Kelly Ripa, Ryan Seacrest and the women from “The View” are taking a trip to downtown New York – along with the rest of Walt Disney’s Big Apple operations.
The owner of ABC and ESPN said it had reached a deal with Trinity Church Wall Street to acquire the rights to develop the church’s property at 4 Hudson Square in New York City in a deal valued at $650 million. As a result of the pact, Disney gains the rights to develop 4 Hudson Square for 99 years. But it means the company will eventually leave the office building it has inhabited since the late 1980s – the longtime site of “World News Tonight” and sundry productions from its New York flagship station, WABC.
“This move represents an historic step forward toward our long-term vision for our New York operations. The Hudson Square district is rapidly becoming a dynamic, innovative hub for media, technology and other creative businesses, ” said Robert A. Iger, chairman and CEO of Disney, in a prepared statement. “We are pleased and proud to be joining this exciting community and look forward to investing in the growth and development of the neighborhood.”
The new property will, once completed, including flagship homes for WABC-TV, ABC News; “Live with Kelly and Ryan” and “The View.” Disney Streaming Services will also relocate to the new headquarters from its current location in Chelsea Market. Disney said “Good Morning America” will continue to be broadcast from its Times Square Studio location.

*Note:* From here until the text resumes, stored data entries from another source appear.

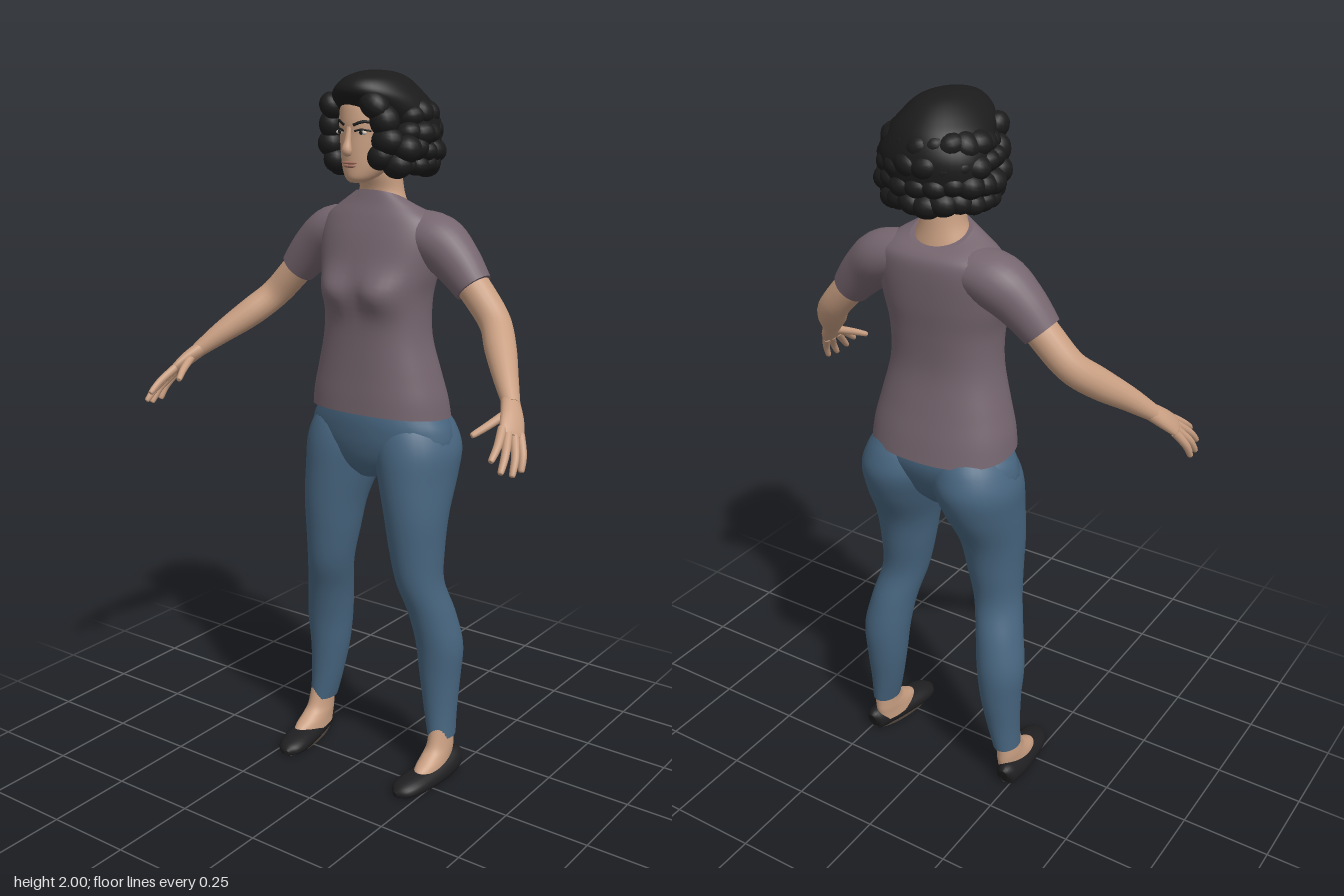
import * as THREE from 'three';
import { mergeGeometries } from 'three/addons/utils/BufferGeometryUtils.js';

const paint = (name, color) => {
  const m = new THREE.MeshStandardMaterial({ color });
  m.name = name;
  return m;
};

// Catmull-Rom through rows of numbers
function resample(keys, k = 5) {
  const out = [], last = keys.length - 1;
  for (let i = 0; i < last; i++) {
    const p0 = keys[Math.max(i - 1, 0)], p1 = keys[i], p2 = keys[i + 1], p3 = keys[Math.min(i + 2, last)];
    for (let s = 0; s < k; s++) {
      const t = s / k;
      out.push(p1.map((b, c) => 0.5 * (2 * b + (p2[c] - p0[c]) * t
        + (2 * p0[c] - 5 * b + 4 * p2[c] - p3[c]) * t * t
        + (3 * b - p0[c] - 3 * p2[c] + p3[c]) * t * t * t)));
    }
  }
  out.push(keys[last]);
  return out;
}

// Skin over closed rings of points, capped at both ends
function skinRings(rings, warp) {
  const n = rings[0].length, pos = [], idx = [];
  if (warp) rings.forEach(r => r.forEach(warp));
  const add = r => { const at = pos.length / 3; r.forEach(p => pos.push(p.x, p.y, p.z)); return at; };
  rings.forEach(add);
  for (let i = 0; i < rings.length - 1; i++) {
    for (let j = 0; j < n; j++) {
      const a = i * n + j, b = i * n + (j + 1) % n;
      idx.push(a, b, a + n, b, b + n, a + n);
    }
  }
  [rings[0], rings[rings.length - 1]].forEach((r, end) => {
    const c = r.reduce((s, p) => s.add(p), new THREE.Vector3()).divideScalar(n);
    const at = add(r), mid = add([c]);
    for (let j = 0; j < n; j++) {
      const a = at + j, b = at + (j + 1) % n;
      if (end) idx.push(mid, a, b); else idx.push(mid, b, a);
    }
  });
  const g = new THREE.BufferGeometry();
  g.setAttribute('position', new THREE.Float32BufferAttribute(pos, 3));
  g.setIndex(idx);
  g.computeVertexNormals();
  return g;
}

// Level cross-sections, bottom to top: [y, centre x, half width, front z, back z, front drop]
function stack(keys, { power = 1, warp, n = 32 } = {}) {
  const round = v => Math.sign(v) * Math.abs(v) ** power;
  return skinRings(resample(keys).map(([y, cx, rx, zf, zb, drop = 0]) => Array.from({ length: n }, (_, j) => {
    const a = j / n * Math.PI * 2, c = round(Math.cos(a)), s = round(Math.sin(a));
    return new THREE.Vector3(cx + rx * c, y + drop * s, (zf + zb) / 2 - (zf - zb) / 2 * s);
  })), warp);
}

// Sections along a path: [x, y, z, radius along u, radius across u]
function limb(keys, u = [0, 0, 1], { warp, n = 18 } = {}) {
  const rows = resample(keys), at = r => new THREE.Vector3(r[0], r[1], r[2]);
  return skinRings(rows.map((r, i) => {
    const t = at(rows[Math.min(i + 1, rows.length - 1)]).sub(at(rows[Math.max(i - 1, 0)])).normalize();
    const U = new THREE.Vector3(...u).addScaledVector(t, -t.dot(new THREE.Vector3(...u))).normalize();
    const V = new THREE.Vector3().crossVectors(t, U);
    return Array.from({ length: n }, (_, j) => {
      const a = j / n * Math.PI * 2;
      return at(r).addScaledVector(U, Math.cos(a) * r[3]).addScaledVector(V, Math.sin(a) * r[4]);
    });
  }), warp);
}

const blob = (x, y, z, rx, ry, rz, tilt = 0) =>
  new THREE.SphereGeometry(1, 16, 12).scale(rx, ry, rz).rotateZ(tilt).translate(x, y, z);

export function createModel() {
  const model = new THREE.Group();
  const skin = paint('skin', 0xc99f82), shirt = paint('mauve shirt', 0x75656e), denim = paint('blue denim', 0x47657f);
  const black = paint('black hair', 0x1b1b1c), leather = paint('black leather', 0x1f1e20);
  const sole = paint('brown sole', 0x51463d), lip = paint('lips', 0xa3705f), white = paint('eye white', 0xd6cbc2);
  const put = (name, geometry, material) => {
    const m = new THREE.Mesh(geometry, material);
    m.name = name;
    model.add(m);
    return m;
  };

  // Shirt body, with the bust pushed forward
  put('shirtBody', stack([
    [1.075, 0, 0.207, 0.04, -0.24, -0.015], [1.13, 0, 0.2, 0.038, -0.228, -0.008], [1.2, 0, 0.182, 0.034, -0.21],
    [1.3, 0, 0.158, 0.03, -0.192], [1.4, 0, 0.156, 0.03, -0.195], [1.48, 0, 0.172, 0.026, -0.203],
    [1.56, 0, 0.182, 0.008, -0.206], [1.61, 0, 0.17, -0.012, -0.202, -0.008], [1.64, 0, 0.13, -0.03, -0.188, -0.018],
    [1.662, 0, 0.082, -0.042, -0.17, -0.03],
  ].map(k => k.length < 6 ? [...k, 0] : k), {
    power: 0.85, n: 48,
    warp: p => {
      if (p.z > -0.08) p.z += 0.034 * Math.exp(-(((Math.abs(p.x) - 0.075) / 0.065) ** 2) - ((p.y - 1.425) / 0.05) ** 2) * Math.min(1, (p.z + 0.08) / 0.08);
    },
  }), shirt);

  // Pelvis
  put('trouserSeat', stack([
    [0.895, 0, 0.05, -0.02, -0.15], [0.94, 0, 0.165, 0.008, -0.19], [0.99, 0, 0.222, 0.022, -0.218],
    [1.04, 0, 0.221, 0.028, -0.232], [1.08, 0, 0.198, 0.028, -0.226], [1.12, 0, 0.17, 0.02, -0.2],
  ]), denim);

  // Neck and head
  put('neck', stack([
    [1.6, 0, 0.084, -0.04, -0.17, -0.01], [1.65, 0, 0.076, -0.043, -0.164, -0.022], [1.69, 0, 0.062, -0.04, -0.155, -0.01],
    [1.74, 0, 0.058, -0.025, -0.15, 0], [1.79, 0, 0.056, -0.02, -0.15, 0],
  ]), skin);
  put('head', stack([
    [1.716, 0, 0.02, 0.038, -0.01], [1.73, 0, 0.04, 0.049, -0.06], [1.76, 0, 0.06, 0.052, -0.12],
    [1.8, 0, 0.072, 0.054, -0.17], [1.84, 0, 0.077, 0.054, -0.18], [1.88, 0, 0.078, 0.056, -0.18],
    [1.93, 0, 0.07, 0.045, -0.17], [1.97, 0, 0.04, 0, -0.12],
  ]), skin);
  put('nose', limb([
    [0, 1.86, 0.052, 0.007, 0.005], [0, 1.825, 0.058, 0.009, 0.009], [0, 1.8, 0.063, 0.014, 0.013], [0, 1.788, 0.058, 0.01, 0.006],
  ], [1, 0, 0]), skin);
  put('upperLip', blob(0, 1.768, 0.052, 0.024, 0.004, 0.006), lip);
  put('lowerLip', blob(0, 1.76, 0.051, 0.019, 0.005, 0.007), lip);
  const faceZ = x => -0.0625 + 0.1175 * Math.sqrt(1 - (x / 0.078) ** 2);

  for (const s of [1, -1]) {
    const side = s > 0 ? 'left' : 'right';
    const flip = rows => rows.map(([x, ...r]) => [x * s, ...r]);
    const flipStack = rows => rows.map(([y, x, ...r]) => [y, x * s, ...r]);

    // Eye and brow
    put(side + 'EyeWhite', blob(s * 0.034, 1.845, faceZ(0.034), 0.015, 0.006, 0.005), white);
    put(side + 'Pupil', blob(s * 0.034, 1.846, faceZ(0.034) + 0.003, 0.006, 0.006, 0.004), black);
    put(side + 'Lashes', limb([0.018, 0.034, 0.052].map((x, i) =>
      [s * x, 1.849 + (i === 1 ? 0.004 : 0), faceZ(x) + 0.002, 0.003, 0.0025]), [0, 0, 1], { n: 8 }), black);
    put(side + 'Brow', limb([0.014, 0.038, 0.06].map((x, i) =>
      [s * x, [1.864, 1.873, 1.867][i], faceZ(x) + 0.001, 0.004, 0.004]), [0, 0, 1], { n: 8 }), black);

    // Sleeve and bare arm
    put(side + 'Sleeve', limb(flip([
      [0.08, 1.582, -0.112, 0.075, 0.06], [0.17, 1.56, -0.112, 0.078, 0.073],
      [0.235, 1.512, -0.106, 0.064, 0.066], [0.293, 1.45, -0.1, 0.052, 0.053],
    ]), [0, 0, 1], { n: 28 }), shirt);
    put(side + 'Arm', limb(flip([
      [0.25, 1.495, -0.102, 0.045, 0.046], [0.31, 1.432, -0.1, 0.045, 0.044], [0.37, 1.367, -0.085, 0.043, 0.042],
      [0.42, 1.313, -0.03, 0.042, 0.041], [0.475, 1.258, 0.035, 0.033, 0.032], [0.523, 1.208, 0.088, 0.024, 0.021],
    ])), skin);

    // Hand
    const across = [-0.025 * s, 0.02, 0.04];
    put(side + 'Palm', limb(flip([
      [0.515, 1.215, 0.08, 0.025, 0.021], [0.54, 1.187, 0.112, 0.033, 0.019],
      [0.558, 1.16, 0.142, 0.036, 0.014], [0.566, 1.149, 0.154, 0.028, 0.008],
    ]), across), skin);
    const digits = {
      Index: [[0.543, 1.168, 0.163], [0.558, 1.136, 0.21], [0.562, 1.11, 0.245]],
      Middle: [[0.555, 1.158, 0.156], [0.577, 1.117, 0.205], [0.585, 1.083, 0.238]],
      Ring: [[0.565, 1.15, 0.143], [0.59, 1.107, 0.179], [0.598, 1.07, 0.205]],
      Little: [[0.571, 1.148, 0.125], [0.594, 1.106, 0.15], [0.601, 1.072, 0.167]],
      Thumb: [[0.525, 1.192, 0.115], [0.506, 1.17, 0.168], [0.487, 1.152, 0.207]],
    };
    for (const [name, [a, b, c]] of Object.entries(digits)) {
      const tip = c.map((v, i) => v + (c[i] - b[i]) * 0.12);
      put(side + name + 'Finger', limb(flip([[...a, 0.012, 0.012], [...b, 0.0105, 0.0105], [...c, 0.008, 0.008], [...tip, 0.003, 0.003]]),
        across, { n: 10 }), skin);
    }

    // Trouser leg
    put(side + 'TrouserLeg', stack(flipStack([
      [0.12, 0.217, 0.037, -0.055, -0.155], [0.2, 0.207, 0.047, -0.058, -0.165], [0.3, 0.2, 0.059, -0.055, -0.18],
      [0.4, 0.197, 0.068, -0.045, -0.186], [0.5, 0.181, 0.066, -0.024, -0.17], [0.6, 0.158, 0.067, 0.006, -0.142],
      [0.7, 0.147, 0.077, 0.02, -0.153], [0.8, 0.14, 0.089, 0.029, -0.175], [0.9, 0.127, 0.106, 0.03, -0.225],
      [0.98, 0.117, 0.118, 0.025, -0.25], [1.04, 0.11, 0.104, 0.008, -0.238], [1.08, 0.105, 0.08, -0.02, -0.215],
    ])), denim);

    // Foot, flat shoe and sole
    put(side + 'Foot', stack(flipStack([
      [0.03, 0.22, 0.036, 0.045, -0.138], [0.055, 0.22, 0.035, 0.022, -0.142], [0.075, 0.22, 0.034, -0.012, -0.145],
      [0.1, 0.22, 0.033, -0.042, -0.145], [0.16, 0.217, 0.032, -0.06, -0.145],
    ])), skin);
    put(side + 'Shoe', limb(flip([
      [0.238, 0.032, -0.156, 0.012, 0.026], [0.237, 0.034, -0.142, 0.03, 0.036], [0.232, 0.026, -0.09, 0.04, 0.036],
      [0.222, 0.02, -0.02, 0.045, 0.034], [0.211, 0.018, 0.05, 0.045, 0.029], [0.203, 0.015, 0.09, 0.033, 0.021],
      [0.198, 0.013, 0.11, 0.008, 0.008],
    ]), [1, 0, 0], { n: 24, warp: p => { p.y = Math.max(p.y, 0.004); } }), leather);
    const base = put(side + 'Sole', new THREE.CylinderGeometry(1, 1, 0.008, 32).scale(0.038, 1, 0.122), sole);
    base.position.set(s * 0.218, 0.004, -0.022);
    base.rotation.y = -0.15 * s;
  }

  // Hair: smooth crown
  put('hairCrown', stack([
    [1.74, 0.01, 0.105, -0.06, -0.19], [1.79, 0.01, 0.14, -0.01, -0.225], [1.86, 0.01, 0.147, 0, -0.235],
    [1.915, 0.01, 0.13, 0.052, -0.218], [1.95, 0.012, 0.105, 0.077, -0.19], [1.98, 0.015, 0.073, 0.058, -0.15],
    [1.995, 0.012, 0.04, 0.01, -0.11], [2.0, 0.01, 0.01, -0.03, -0.06],
  ], { n: 40 }), black);

  // Hair: rows of curls round the sides and back
  let seed = 7;
  const rnd = () => (seed = (seed * 16807) % 2147483647) / 2147483647 - 0.5;
  const curls = [];
  [[1.757, 0.118, 0.11], [1.8, 0.132, 0.118], [1.845, 0.13, 0.116], [1.89, 0.113, 0.104]].forEach(([y, rx, rz], row) => {
    for (let i = 0; i < 13; i++) {
      const a = (62 + (i + (row % 2) * 0.5) * 18.9) * Math.PI / 180;
      const r = 0.036 + rnd() * 0.01;
      curls.push(blob(0.01 + rx * Math.sin(a), y + rnd() * 0.016, -0.09 + rz * Math.cos(a), r * 1.05, r * 0.85, r, rnd()));
    }
  });
  // Fringe swept over the left of the face, and locks framing the right
  [[0.068, 1.915, 0.036, 0.045, 0.035, 0.036, -0.6], [0.09, 1.875, 0.022, 0.04, 0.042, 0.038, 0.3],
    [0.1, 1.825, 0.022, 0.045, 0.038, 0.038, 0], [0.082, 1.785, 0.026, 0.038, 0.034, 0.034, 0.3],
    [0.115, 1.765, 0.0, 0.042, 0.036, 0.036, 0], [0.14, 1.805, -0.01, 0.038, 0.036, 0.04, 0],
    [-0.085, 1.91, 0.012, 0.032, 0.036, 0.036, 0.5], [-0.105, 1.86, -0.01, 0.032, 0.038, 0.034, 0],
    [-0.11, 1.81, -0.016, 0.036, 0.036, 0.036, 0], [-0.098, 1.768, -0.02, 0.032, 0.034, 0.034, 0],
  ].forEach(c => curls.push(blob(...c)));
  put('hairCurls', mergeGeometries(curls), black);

  return model;
}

The 4 Hudson Square site covers a full city block bordered by Hudson, Varick, Van Dam and Spring streets in lower Manhattan. The property is part of Trinity’s real estate portfolio, which dates back to a land grant given by Queen Anne to the church in 1705. Many of the office buildings in the area were built in the 1900s to house printing presses.
Disney said it had struck an agreement to sell its Upper West Side campus in Manhattan to Silverstein Properties, Inc. The transaction does not include the historic Armory building, which stands across the street from the main property and currently houses ESPN operations. Disney will lease-back the facilities for up to five years while developing its new offices.